## YOUR INSTRUCTIONS
Each line of the listing below containing the word "context" should be returned.

## THE DATA

- - - -

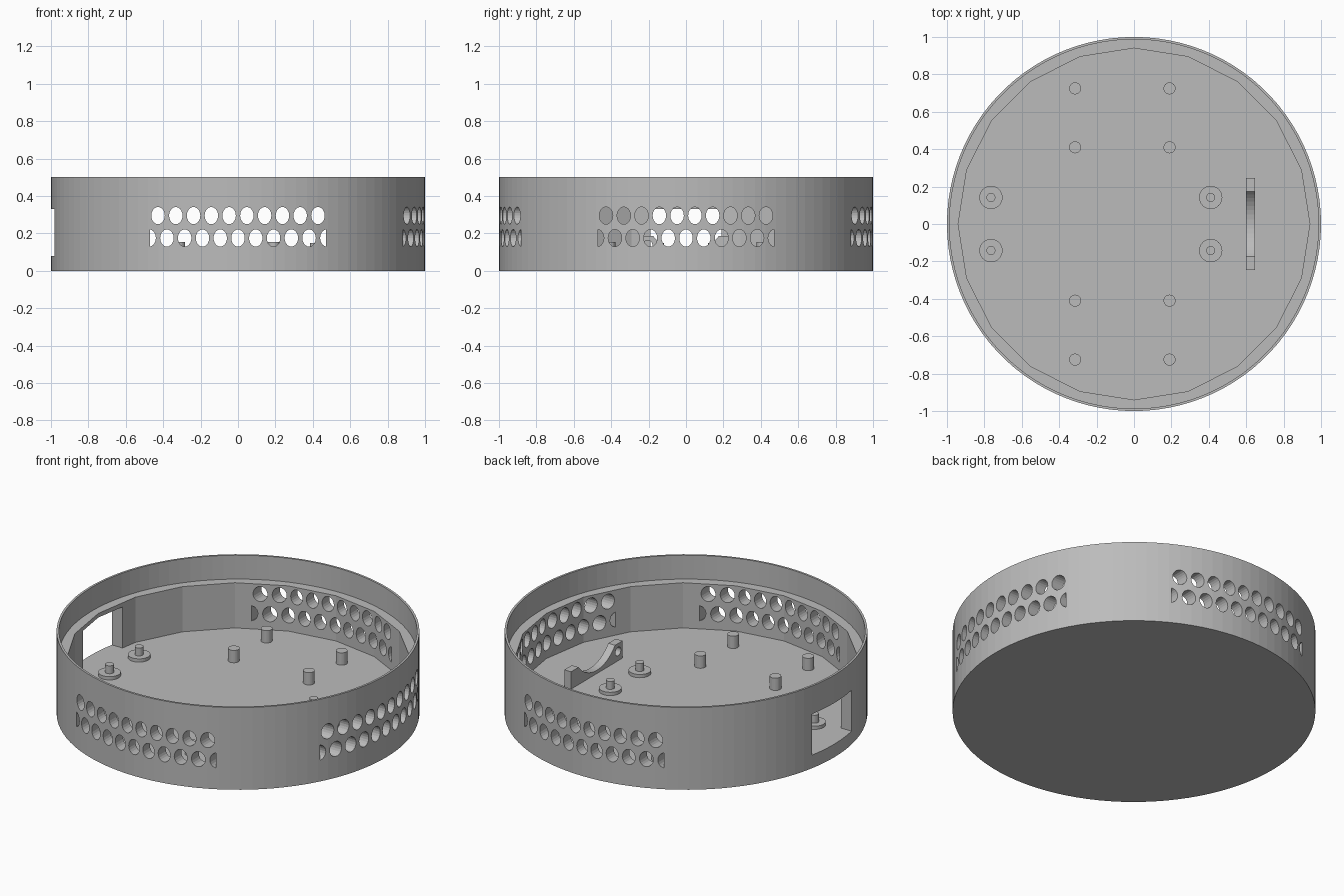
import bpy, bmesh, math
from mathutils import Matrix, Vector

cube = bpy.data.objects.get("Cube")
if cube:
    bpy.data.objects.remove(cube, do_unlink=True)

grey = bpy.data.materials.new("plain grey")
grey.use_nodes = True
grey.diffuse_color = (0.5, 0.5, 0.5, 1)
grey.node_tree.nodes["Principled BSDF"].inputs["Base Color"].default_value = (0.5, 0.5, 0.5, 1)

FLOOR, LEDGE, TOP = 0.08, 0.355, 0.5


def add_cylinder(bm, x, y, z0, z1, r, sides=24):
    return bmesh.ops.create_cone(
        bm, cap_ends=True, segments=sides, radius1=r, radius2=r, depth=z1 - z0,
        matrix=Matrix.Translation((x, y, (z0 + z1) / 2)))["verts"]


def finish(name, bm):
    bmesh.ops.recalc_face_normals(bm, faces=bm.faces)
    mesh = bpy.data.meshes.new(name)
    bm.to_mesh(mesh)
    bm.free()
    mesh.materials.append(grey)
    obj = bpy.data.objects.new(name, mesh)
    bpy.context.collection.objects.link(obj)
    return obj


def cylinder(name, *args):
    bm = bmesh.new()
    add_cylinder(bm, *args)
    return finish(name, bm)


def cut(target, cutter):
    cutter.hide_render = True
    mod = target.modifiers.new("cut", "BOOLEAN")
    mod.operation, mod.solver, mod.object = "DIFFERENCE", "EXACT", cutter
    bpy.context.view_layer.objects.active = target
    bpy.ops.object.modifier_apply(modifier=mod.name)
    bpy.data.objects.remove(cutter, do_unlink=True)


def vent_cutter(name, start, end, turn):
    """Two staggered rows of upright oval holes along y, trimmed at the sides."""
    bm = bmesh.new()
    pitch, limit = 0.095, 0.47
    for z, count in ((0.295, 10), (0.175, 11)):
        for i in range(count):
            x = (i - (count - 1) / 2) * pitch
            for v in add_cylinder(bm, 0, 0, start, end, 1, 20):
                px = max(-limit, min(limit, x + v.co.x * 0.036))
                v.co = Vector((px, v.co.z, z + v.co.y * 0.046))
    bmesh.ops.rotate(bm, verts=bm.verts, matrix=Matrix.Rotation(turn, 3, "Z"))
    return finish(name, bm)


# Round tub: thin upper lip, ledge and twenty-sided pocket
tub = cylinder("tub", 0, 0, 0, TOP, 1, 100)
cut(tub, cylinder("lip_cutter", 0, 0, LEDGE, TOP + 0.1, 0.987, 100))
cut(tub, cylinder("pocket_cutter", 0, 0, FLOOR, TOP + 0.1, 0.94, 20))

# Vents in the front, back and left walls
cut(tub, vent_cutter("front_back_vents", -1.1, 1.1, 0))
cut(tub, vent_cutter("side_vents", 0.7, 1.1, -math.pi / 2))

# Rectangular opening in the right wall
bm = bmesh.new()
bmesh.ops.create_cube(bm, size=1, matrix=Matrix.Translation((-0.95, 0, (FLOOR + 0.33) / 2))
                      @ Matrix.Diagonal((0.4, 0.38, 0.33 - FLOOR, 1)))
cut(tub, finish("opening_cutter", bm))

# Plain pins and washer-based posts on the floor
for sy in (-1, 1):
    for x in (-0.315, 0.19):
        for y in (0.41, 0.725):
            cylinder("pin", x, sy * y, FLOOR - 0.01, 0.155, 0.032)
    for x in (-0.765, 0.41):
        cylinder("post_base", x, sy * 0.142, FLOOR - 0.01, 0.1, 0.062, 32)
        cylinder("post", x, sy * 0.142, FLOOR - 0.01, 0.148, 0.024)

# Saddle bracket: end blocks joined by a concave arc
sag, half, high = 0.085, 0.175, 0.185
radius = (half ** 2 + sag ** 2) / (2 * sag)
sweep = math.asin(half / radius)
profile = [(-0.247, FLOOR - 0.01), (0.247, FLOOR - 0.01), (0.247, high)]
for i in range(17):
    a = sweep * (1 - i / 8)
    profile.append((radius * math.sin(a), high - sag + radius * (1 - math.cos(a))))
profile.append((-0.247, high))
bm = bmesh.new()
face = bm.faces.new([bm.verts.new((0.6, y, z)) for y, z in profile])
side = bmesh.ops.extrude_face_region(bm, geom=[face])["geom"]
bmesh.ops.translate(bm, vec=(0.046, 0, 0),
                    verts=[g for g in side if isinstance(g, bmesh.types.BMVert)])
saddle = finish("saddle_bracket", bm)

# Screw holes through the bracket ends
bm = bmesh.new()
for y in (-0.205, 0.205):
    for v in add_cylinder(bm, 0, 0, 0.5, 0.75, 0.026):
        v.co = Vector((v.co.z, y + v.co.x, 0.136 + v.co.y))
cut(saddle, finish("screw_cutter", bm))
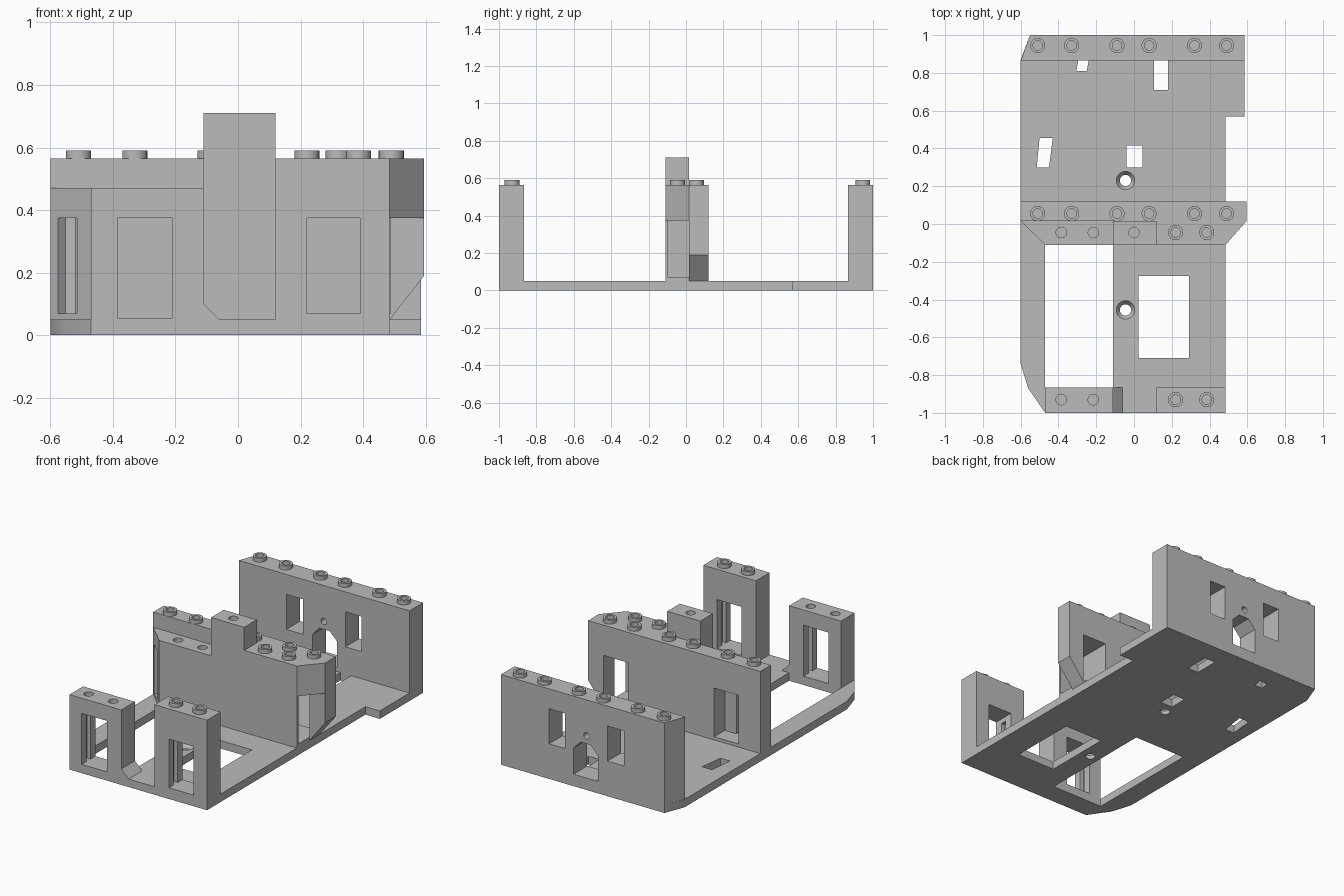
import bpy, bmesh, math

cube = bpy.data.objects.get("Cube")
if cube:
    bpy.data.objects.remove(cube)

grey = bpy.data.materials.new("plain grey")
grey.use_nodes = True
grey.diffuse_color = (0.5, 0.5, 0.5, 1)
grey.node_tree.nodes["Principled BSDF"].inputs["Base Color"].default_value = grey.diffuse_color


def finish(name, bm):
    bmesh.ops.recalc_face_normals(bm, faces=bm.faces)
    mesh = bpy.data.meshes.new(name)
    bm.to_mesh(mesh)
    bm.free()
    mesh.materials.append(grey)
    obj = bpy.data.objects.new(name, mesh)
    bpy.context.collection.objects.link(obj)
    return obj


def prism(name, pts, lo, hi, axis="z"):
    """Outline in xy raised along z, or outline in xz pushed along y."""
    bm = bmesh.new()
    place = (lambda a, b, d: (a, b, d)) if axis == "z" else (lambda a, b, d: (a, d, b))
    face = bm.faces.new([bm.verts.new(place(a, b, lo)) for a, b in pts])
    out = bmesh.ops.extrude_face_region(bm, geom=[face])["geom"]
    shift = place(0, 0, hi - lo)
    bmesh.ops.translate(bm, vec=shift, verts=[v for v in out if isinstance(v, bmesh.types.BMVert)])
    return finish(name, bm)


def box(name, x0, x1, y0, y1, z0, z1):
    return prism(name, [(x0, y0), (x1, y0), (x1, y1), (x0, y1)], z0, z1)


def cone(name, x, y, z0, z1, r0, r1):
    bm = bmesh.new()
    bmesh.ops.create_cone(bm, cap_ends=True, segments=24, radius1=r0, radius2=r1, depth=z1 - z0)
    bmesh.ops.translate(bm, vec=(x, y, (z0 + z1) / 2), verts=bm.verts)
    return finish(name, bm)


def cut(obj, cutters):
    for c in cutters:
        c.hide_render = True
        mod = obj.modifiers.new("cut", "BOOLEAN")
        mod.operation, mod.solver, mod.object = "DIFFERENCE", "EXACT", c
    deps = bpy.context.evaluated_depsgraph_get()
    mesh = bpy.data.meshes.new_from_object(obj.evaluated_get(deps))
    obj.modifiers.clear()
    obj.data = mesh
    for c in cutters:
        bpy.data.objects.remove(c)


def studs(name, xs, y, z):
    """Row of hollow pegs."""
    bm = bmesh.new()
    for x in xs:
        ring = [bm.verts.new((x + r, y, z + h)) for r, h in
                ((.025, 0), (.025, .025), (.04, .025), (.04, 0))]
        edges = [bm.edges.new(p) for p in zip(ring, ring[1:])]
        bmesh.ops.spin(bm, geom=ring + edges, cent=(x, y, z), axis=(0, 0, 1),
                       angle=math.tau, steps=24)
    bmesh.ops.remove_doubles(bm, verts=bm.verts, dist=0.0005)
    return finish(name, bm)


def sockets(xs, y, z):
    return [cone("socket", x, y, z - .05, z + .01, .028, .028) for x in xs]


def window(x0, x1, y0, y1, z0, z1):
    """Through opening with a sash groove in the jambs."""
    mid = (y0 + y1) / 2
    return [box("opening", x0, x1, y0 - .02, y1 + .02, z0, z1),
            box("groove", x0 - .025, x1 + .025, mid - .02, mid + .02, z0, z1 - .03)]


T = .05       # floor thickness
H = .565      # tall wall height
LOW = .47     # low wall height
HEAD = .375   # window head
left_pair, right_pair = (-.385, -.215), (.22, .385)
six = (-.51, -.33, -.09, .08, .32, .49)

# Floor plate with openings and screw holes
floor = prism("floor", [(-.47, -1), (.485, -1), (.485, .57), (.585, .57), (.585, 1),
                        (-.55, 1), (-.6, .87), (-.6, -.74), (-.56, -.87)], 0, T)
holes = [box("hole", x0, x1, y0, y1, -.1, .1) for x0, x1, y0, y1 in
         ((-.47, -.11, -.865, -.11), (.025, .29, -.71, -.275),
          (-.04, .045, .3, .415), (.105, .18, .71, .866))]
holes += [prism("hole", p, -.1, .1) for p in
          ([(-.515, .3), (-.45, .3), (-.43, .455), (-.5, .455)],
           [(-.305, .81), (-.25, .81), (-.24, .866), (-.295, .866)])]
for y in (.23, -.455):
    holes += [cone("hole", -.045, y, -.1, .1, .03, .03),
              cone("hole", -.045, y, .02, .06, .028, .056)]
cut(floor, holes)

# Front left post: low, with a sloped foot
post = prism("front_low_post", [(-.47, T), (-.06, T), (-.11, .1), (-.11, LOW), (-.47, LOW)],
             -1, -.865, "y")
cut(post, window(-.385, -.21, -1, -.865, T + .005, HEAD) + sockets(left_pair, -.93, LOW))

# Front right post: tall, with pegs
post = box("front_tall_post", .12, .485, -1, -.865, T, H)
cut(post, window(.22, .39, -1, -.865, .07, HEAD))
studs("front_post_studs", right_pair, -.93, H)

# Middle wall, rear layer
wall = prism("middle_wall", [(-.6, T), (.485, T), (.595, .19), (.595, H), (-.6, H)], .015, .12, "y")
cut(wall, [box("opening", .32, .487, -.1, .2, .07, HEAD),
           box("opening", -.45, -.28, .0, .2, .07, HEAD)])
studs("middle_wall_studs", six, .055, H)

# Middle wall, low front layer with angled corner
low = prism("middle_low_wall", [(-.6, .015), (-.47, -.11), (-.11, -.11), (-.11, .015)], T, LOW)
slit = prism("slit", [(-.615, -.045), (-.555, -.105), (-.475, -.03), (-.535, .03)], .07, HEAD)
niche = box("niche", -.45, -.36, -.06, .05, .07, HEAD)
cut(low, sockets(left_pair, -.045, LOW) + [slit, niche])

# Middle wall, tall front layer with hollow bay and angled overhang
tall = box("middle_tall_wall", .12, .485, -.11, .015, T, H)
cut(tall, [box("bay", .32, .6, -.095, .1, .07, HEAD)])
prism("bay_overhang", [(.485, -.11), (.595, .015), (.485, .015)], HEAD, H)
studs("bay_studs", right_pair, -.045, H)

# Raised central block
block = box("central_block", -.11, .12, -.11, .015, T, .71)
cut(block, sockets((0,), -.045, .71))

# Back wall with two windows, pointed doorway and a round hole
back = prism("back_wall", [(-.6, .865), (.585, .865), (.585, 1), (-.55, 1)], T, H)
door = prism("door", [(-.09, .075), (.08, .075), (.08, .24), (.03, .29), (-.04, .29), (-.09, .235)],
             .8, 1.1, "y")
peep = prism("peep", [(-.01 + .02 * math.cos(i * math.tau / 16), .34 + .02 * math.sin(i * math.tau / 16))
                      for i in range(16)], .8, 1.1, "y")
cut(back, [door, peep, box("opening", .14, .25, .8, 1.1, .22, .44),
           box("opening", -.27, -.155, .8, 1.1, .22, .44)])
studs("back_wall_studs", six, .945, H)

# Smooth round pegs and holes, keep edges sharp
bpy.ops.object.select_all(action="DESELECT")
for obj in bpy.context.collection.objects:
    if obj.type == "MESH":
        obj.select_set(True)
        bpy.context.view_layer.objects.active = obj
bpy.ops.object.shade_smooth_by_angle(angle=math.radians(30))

- - - -

## RESPONSE TO THE EXERCISE
    bpy.context.collection.objects.link(obj)
    bpy.context.view_layer.objects.active = target
    bpy.context.collection.objects.link(obj)
    deps = bpy.context.evaluated_depsgraph_get()
for obj in bpy.context.collection.objects:
        bpy.context.view_layer.objects.active = obj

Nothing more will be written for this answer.